Genette once described cinematic duration as “the correspondence of story time to discourse time; the time occurring in the fictional world need not be equivalent to the length of the narrative text.” This is quite true in Citizen Kane, and I would argue most apparent in two particular sequences in the film: the opening sequence following Kane’s death, and the haunting sequence summarizing Kane’s marriage to his first wife, Emily. Both of these instances are instances of condensing temporality. The former is delivered almost in the form of a media synopsis; once Kane is dead, the film immediately switches to the perspective of the press and the drama of his death is removed by communicating it through a format that feels like the current equivalent of tabloids. His death, and naturally his life, is spoken about in the least solemn voice possibly, the voice of an unconcerned narrator, providing his fate with a quality of ultimate irony, that even his demise would be transformed into a story, an informational commodity, rather than an emotional event for the society that he futilely attempted to satisfy.
The latter example of condensing temporality, the degradation of his marriage to Emily, is made denser or more concentrated for a much disparate reason. We’re shown the regression of their marriage in snapshots, from the first day that they met, all the way through the (brief) narrative of their marriage until she’s fed up with his behavior and ready to leave him.
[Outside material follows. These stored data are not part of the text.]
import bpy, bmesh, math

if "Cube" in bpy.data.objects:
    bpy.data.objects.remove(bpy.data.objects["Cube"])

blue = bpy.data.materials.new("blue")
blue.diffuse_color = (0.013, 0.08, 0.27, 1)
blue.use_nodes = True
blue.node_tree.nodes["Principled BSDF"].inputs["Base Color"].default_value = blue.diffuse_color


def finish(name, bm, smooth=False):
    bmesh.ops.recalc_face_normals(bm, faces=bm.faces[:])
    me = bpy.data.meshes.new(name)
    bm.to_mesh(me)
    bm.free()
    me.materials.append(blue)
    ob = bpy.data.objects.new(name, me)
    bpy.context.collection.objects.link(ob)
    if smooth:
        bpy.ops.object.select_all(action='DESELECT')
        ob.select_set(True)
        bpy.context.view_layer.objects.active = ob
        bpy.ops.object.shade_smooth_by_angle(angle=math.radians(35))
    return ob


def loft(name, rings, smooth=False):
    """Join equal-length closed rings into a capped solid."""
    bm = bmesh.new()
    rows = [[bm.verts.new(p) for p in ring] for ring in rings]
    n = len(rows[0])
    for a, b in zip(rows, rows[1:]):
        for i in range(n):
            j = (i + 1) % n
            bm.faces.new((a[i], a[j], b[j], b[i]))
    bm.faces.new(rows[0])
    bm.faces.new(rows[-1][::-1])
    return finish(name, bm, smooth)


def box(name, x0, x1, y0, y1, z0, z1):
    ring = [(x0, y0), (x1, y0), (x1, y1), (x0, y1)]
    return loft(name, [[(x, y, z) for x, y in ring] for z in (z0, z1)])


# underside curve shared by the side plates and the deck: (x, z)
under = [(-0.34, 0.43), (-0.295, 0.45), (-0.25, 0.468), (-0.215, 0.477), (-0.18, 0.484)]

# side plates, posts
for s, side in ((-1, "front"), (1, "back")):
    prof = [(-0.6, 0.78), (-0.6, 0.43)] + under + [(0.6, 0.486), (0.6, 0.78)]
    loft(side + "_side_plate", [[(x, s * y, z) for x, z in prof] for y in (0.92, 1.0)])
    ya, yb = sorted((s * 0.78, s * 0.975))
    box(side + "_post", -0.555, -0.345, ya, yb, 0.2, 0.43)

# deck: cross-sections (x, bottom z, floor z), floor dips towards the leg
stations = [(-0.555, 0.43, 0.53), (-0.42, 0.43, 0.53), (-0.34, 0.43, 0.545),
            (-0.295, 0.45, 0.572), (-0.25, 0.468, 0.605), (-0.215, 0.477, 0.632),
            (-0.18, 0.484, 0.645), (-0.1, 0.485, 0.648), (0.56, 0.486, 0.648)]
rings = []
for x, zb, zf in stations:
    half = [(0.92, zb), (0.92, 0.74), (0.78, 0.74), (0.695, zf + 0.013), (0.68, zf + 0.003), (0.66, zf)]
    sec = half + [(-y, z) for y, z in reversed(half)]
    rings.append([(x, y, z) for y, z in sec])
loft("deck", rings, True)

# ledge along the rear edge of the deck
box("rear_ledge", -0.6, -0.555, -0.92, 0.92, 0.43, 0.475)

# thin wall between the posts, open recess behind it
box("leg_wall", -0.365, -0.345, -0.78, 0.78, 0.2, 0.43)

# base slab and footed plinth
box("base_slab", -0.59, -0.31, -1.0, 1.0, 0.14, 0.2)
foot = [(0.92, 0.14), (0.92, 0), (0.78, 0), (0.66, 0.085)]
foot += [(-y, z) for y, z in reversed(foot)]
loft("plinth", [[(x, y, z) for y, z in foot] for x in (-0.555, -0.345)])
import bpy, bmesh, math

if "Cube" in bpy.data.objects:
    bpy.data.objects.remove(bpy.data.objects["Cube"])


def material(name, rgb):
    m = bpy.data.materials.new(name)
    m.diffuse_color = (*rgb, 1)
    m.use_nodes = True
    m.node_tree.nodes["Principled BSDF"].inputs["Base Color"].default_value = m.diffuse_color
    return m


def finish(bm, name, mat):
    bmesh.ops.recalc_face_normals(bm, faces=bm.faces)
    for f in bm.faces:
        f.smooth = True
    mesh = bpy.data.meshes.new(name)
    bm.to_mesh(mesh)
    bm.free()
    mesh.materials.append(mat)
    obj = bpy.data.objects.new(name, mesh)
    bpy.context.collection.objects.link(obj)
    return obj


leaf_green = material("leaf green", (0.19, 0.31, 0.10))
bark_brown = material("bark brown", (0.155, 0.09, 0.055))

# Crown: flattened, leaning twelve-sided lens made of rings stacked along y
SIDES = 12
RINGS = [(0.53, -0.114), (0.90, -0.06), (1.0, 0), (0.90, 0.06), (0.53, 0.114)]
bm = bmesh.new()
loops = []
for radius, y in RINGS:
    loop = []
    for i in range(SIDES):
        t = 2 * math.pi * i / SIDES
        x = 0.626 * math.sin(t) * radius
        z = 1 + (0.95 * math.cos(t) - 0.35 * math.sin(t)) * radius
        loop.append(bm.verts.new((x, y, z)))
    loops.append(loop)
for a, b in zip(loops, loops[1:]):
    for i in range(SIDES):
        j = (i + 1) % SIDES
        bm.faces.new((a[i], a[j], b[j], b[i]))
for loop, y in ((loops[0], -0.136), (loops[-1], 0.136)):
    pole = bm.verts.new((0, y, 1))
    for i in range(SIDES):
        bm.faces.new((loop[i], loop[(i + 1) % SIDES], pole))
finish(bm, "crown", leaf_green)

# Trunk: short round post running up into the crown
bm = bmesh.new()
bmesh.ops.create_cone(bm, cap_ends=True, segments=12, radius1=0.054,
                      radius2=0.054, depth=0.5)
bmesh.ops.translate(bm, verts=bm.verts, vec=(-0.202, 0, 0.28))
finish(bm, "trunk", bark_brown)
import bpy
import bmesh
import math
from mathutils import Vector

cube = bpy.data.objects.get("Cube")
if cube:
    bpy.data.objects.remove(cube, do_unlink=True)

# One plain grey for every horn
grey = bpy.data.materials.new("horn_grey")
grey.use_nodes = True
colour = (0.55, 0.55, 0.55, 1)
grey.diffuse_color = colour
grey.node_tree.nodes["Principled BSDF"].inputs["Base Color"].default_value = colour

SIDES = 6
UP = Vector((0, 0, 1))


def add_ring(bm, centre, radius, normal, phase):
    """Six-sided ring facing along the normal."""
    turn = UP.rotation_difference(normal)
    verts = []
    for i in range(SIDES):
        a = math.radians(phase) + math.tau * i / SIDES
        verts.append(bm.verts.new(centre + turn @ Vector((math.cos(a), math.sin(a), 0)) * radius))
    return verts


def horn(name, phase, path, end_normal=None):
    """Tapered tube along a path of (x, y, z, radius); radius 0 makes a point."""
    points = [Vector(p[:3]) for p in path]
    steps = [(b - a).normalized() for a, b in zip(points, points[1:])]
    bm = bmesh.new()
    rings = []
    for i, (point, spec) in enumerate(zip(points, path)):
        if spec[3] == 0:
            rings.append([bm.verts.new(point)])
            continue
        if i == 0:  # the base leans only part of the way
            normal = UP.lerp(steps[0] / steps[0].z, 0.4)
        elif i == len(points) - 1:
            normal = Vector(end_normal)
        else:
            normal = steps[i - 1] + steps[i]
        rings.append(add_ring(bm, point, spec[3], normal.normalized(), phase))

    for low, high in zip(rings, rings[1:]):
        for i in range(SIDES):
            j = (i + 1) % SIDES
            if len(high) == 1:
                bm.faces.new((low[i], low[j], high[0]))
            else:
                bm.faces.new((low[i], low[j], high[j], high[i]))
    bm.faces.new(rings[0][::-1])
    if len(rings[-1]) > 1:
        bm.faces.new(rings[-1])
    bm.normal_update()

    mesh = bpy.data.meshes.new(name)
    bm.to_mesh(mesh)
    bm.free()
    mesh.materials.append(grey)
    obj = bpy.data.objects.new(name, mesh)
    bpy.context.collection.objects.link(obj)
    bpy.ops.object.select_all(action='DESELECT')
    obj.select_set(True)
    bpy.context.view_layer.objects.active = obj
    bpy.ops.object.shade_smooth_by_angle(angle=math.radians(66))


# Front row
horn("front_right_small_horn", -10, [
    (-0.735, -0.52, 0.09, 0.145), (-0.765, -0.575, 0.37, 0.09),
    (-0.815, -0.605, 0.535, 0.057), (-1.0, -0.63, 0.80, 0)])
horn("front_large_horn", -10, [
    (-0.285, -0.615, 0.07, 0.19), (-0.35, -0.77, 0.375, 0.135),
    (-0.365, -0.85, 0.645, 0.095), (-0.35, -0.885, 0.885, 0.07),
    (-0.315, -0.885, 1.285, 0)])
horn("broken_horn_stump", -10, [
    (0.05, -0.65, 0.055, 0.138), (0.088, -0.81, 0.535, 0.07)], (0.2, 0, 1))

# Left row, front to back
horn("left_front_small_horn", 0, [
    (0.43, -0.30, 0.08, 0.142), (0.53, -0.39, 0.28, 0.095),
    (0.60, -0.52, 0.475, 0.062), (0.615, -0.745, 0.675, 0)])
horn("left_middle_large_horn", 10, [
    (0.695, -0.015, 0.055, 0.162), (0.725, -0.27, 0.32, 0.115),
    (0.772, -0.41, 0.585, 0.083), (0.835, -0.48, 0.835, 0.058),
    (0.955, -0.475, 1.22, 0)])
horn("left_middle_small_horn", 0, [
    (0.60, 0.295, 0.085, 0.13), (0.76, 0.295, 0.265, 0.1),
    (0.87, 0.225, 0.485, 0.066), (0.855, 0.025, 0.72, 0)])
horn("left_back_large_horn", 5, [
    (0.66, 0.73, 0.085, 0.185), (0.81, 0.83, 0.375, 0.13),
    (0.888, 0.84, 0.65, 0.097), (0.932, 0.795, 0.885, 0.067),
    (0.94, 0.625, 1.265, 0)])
By showing us only snippets of each time that their relationship grew more and more dysfunctional, we’re left seeing the marriage as having had the quickest degradation imaginable, as if the health of their relationship went to good to bad to even worse in mere moments. It’s one of the most cynical looks at the prospect of marriage I’ve ever seen or heard in a film but, also (unfortunately), one of the most memorable, and possible one of the most honest.
At the beginning of the film, we are shown Charles Foster Kane’s death completely out of context; we know nothing about him, his past, his cultural relevance, his societal power, his ability to manipulate, his inability to love, or the meaning behind his final utterance. We’re shown his death and we’re forced to ask: why should we care? Who is this man and why is his fate more significant than any other man’s? Then we’re dropped into his world, a world of stripped innocence, a world shaped by the demands of the masses, a world driven to its end by the sheer strength and hollow authority of monetary wealth and success. We’re given a brief glimpse into his childhood, we’re allowed to peer into his young adulthood, his adulthood, his old age, and eventually his demise.
All of these different eras are completely and utterly driven by his environmental influences, mostly mundane and nonspiritual, and then, in the end, we’re shown his death once more. We learn the importance of his final words and we come to understand that, whether Kane knew it or not, whether he ever attempted to communicate it, he was being held hostage by a culture which shaped him into something that he wasn’t, but pretended to be. And we feel sympathy for the man whose life narrative was driven by the consequences of currency, because even the man whose life was dominated by a pressure to succeed could only hunger for the freedom of youth during his final moments.